◆ Provided records ◆
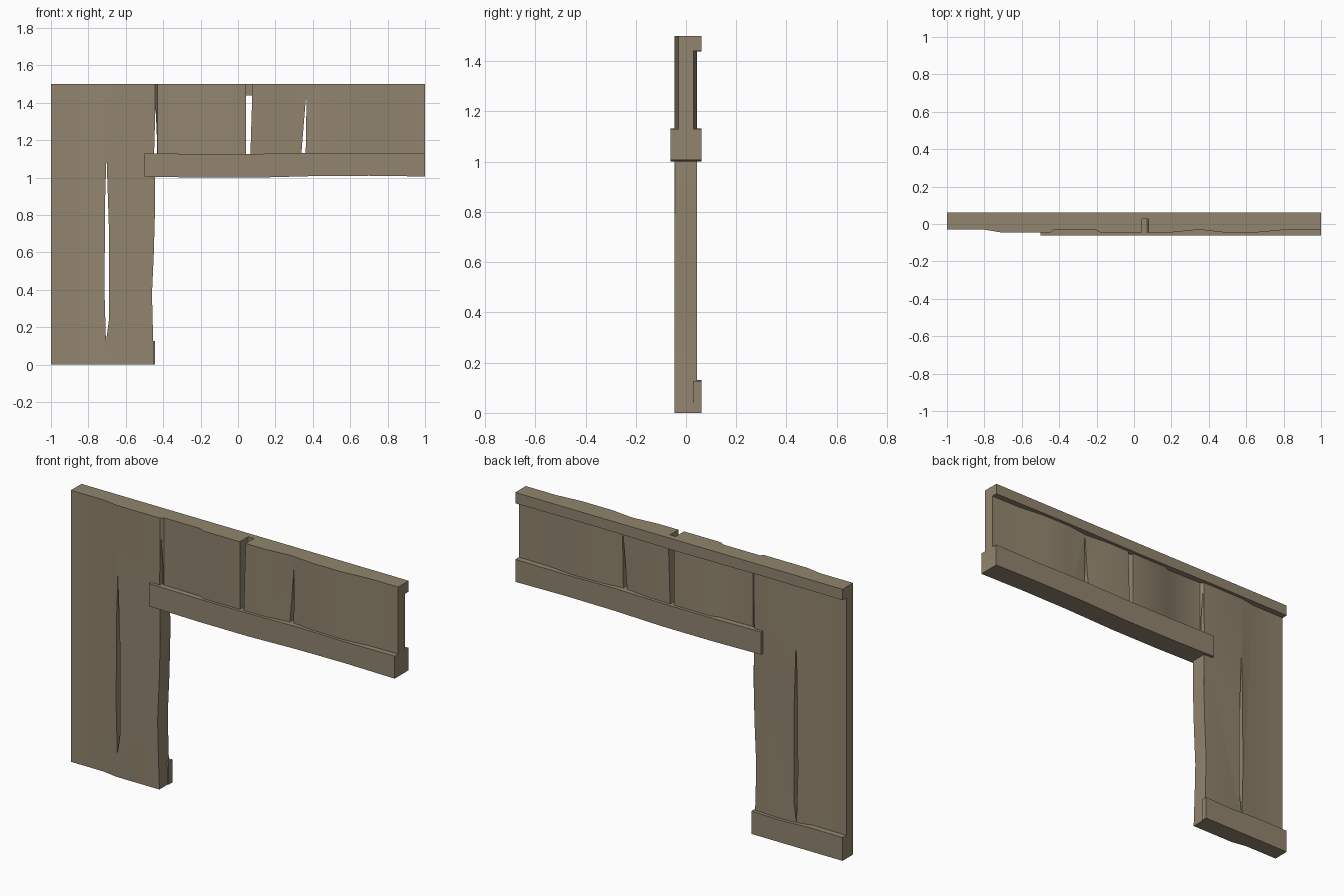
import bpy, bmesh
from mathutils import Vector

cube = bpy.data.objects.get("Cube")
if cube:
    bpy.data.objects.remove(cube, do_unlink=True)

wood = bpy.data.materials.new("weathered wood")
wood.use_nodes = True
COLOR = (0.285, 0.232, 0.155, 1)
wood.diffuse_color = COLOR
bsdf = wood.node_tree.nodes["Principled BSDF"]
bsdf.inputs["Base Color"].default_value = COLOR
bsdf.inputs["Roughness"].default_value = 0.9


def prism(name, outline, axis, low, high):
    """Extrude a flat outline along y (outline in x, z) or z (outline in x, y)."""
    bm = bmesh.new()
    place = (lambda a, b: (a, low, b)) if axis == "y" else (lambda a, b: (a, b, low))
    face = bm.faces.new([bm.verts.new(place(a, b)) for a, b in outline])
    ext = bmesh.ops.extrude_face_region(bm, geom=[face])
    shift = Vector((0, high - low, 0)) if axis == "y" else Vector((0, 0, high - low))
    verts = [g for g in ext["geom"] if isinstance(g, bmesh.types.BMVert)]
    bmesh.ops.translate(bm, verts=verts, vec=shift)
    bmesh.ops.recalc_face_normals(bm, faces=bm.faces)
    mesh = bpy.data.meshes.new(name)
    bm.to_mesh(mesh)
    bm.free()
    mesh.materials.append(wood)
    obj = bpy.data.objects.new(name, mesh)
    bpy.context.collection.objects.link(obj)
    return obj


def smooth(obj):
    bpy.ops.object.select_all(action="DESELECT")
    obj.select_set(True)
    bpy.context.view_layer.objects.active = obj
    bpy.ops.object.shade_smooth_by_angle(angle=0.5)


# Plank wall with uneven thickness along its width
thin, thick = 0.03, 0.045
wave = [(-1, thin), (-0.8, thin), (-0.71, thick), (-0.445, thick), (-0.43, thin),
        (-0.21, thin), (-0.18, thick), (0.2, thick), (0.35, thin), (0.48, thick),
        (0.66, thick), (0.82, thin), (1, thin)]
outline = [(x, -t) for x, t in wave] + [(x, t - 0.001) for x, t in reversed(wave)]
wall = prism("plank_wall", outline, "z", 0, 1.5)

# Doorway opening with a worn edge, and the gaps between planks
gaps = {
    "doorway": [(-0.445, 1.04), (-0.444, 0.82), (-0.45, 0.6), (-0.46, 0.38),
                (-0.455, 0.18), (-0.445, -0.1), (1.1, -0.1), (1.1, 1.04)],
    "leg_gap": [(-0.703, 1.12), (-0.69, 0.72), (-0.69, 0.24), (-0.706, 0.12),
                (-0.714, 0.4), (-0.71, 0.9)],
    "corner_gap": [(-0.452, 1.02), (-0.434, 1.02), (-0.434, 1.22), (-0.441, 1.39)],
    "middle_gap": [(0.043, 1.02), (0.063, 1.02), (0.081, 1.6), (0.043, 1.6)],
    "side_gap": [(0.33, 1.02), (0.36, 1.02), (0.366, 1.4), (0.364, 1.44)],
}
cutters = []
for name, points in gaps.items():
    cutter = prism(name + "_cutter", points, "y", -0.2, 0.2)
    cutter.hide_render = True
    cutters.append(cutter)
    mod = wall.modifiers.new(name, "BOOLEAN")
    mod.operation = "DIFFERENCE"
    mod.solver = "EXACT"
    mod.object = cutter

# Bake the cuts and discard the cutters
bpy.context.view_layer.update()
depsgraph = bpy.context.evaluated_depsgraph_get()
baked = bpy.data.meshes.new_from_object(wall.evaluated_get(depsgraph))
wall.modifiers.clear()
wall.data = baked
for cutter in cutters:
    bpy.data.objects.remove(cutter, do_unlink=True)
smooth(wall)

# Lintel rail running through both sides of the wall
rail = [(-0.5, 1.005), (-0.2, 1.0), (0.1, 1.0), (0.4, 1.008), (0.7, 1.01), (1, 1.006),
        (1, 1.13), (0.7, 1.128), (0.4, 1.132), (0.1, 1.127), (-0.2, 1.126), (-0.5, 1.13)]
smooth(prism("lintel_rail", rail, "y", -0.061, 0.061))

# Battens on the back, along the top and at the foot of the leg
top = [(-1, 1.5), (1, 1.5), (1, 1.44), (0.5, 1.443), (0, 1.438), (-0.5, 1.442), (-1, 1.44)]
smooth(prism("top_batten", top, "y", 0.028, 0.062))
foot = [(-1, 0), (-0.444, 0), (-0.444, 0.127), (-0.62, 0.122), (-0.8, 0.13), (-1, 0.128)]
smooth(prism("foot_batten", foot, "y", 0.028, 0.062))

◆ Task statement ◆
Only the records, copied exactly and without pictures, should make up the answer.

◆ Answer to this task ◆
import bpy, bmesh
from mathutils import Vector

cube = bpy.data.objects.get("Cube")
if cube:
    bpy.data.objects.remove(cube, do_unlink=True)

wood = bpy.data.materials.new("weathered wood")
wood.use_nodes = True
COLOR = (0.285, 0.232, 0.155, 1)
wood.diffuse_color = COLOR
bsdf = wood.node_tree.nodes["Principled BSDF"]
bsdf.inputs["Base Color"].default_value = COLOR
bsdf.inputs["Roughness"].default_value = 0.9


def prism(name, outline, axis, low, high):
    """Extrude a flat outline along y (outline in x, z) or z (outline in x, y)."""
    bm = bmesh.new()
    place = (lambda a, b: (a, low, b)) if axis == "y" else (lambda a, b: (a, b, low))
    face = bm.faces.new([bm.verts.new(place(a, b)) for a, b in outline])
    ext = bmesh.ops.extrude_face_region(bm, geom=[face])
    shift = Vector((0, high - low, 0)) if axis == "y" else Vector((0, 0, high - low))
    verts = [g for g in ext["geom"] if isinstance(g, bmesh.types.BMVert)]
    bmesh.ops.translate(bm, verts=verts, vec=shift)
    bmesh.ops.recalc_face_normals(bm, faces=bm.faces)
    mesh = bpy.data.meshes.new(name)
    bm.to_mesh(mesh)
    bm.free()
    mesh.materials.append(wood)
    obj = bpy.data.objects.new(name, mesh)
    bpy.context.collection.objects.link(obj)
    return obj


def smooth(obj):
    bpy.ops.object.select_all(action="DESELECT")
    obj.select_set(True)
    bpy.context.view_layer.objects.active = obj
    bpy.ops.object.shade_smooth_by_angle(angle=0.5)


# Plank wall with uneven thickness along its width
thin, thick = 0.03, 0.045
wave = [(-1, thin), (-0.8, thin), (-0.71, thick), (-0.445, thick), (-0.43, thin),
        (-0.21, thin), (-0.18, thick), (0.2, thick), (0.35, thin), (0.48, thick),
        (0.66, thick), (0.82, thin), (1, thin)]
outline = [(x, -t) for x, t in wave] + [(x, t - 0.001) for x, t in reversed(wave)]
wall = prism("plank_wall", outline, "z", 0, 1.5)

# Doorway opening with a worn edge, and the gaps between planks
gaps = {
    "doorway": [(-0.445, 1.04), (-0.444, 0.82), (-0.45, 0.6), (-0.46, 0.38),
                (-0.455, 0.18), (-0.445, -0.1), (1.1, -0.1), (1.1, 1.04)],
    "leg_gap": [(-0.703, 1.12), (-0.69, 0.72), (-0.69, 0.24), (-0.706, 0.12),
                (-0.714, 0.4), (-0.71, 0.9)],
    "corner_gap": [(-0.452, 1.02), (-0.434, 1.02), (-0.434, 1.22), (-0.441, 1.39)],
    "middle_gap": [(0.043, 1.02), (0.063, 1.02), (0.081, 1.6), (0.043, 1.6)],
    "side_gap": [(0.33, 1.02), (0.36, 1.02), (0.366, 1.4), (0.364, 1.44)],
}
cutters = []
for name, points in gaps.items():
    cutter = prism(name + "_cutter", points, "y", -0.2, 0.2)
    cutter.hide_render = True
    cutters.append(cutter)
    mod = wall.modifiers.new(name, "BOOLEAN")
    mod.operation = "DIFFERENCE"
    mod.solver = "EXACT"
    mod.object = cutter

# Bake the cuts and discard the cutters
bpy.context.view_layer.update()
depsgraph = bpy.context.evaluated_depsgraph_get()
baked = bpy.data.meshes.new_from_object(wall.evaluated_get(depsgraph))
wall.modifiers.clear()
wall.data = baked
for cutter in cutters:
    bpy.data.objects.remove(cutter, do_unlink=True)
smooth(wall)

# Lintel rail running through both sides of the wall
rail = [(-0.5, 1.005), (-0.2, 1.0), (0.1, 1.0), (0.4, 1.008), (0.7, 1.01), (1, 1.006),
        (1, 1.13), (0.7, 1.128), (0.4, 1.132), (0.1, 1.127), (-0.2, 1.126), (-0.5, 1.13)]
smooth(prism("lintel_rail", rail, "y", -0.061, 0.061))

# Battens on the back, along the top and at the foot of the leg
top = [(-1, 1.5), (1, 1.5), (1, 1.44), (0.5, 1.443), (0, 1.438), (-0.5, 1.442), (-1, 1.44)]
smooth(prism("top_batten", top, "y", 0.028, 0.062))
foot = [(-1, 0), (-0.444, 0), (-0.444, 0.127), (-0.62, 0.122), (-0.8, 0.13), (-1, 0.128)]
smooth(prism("foot_batten", foot, "y", 0.028, 0.062))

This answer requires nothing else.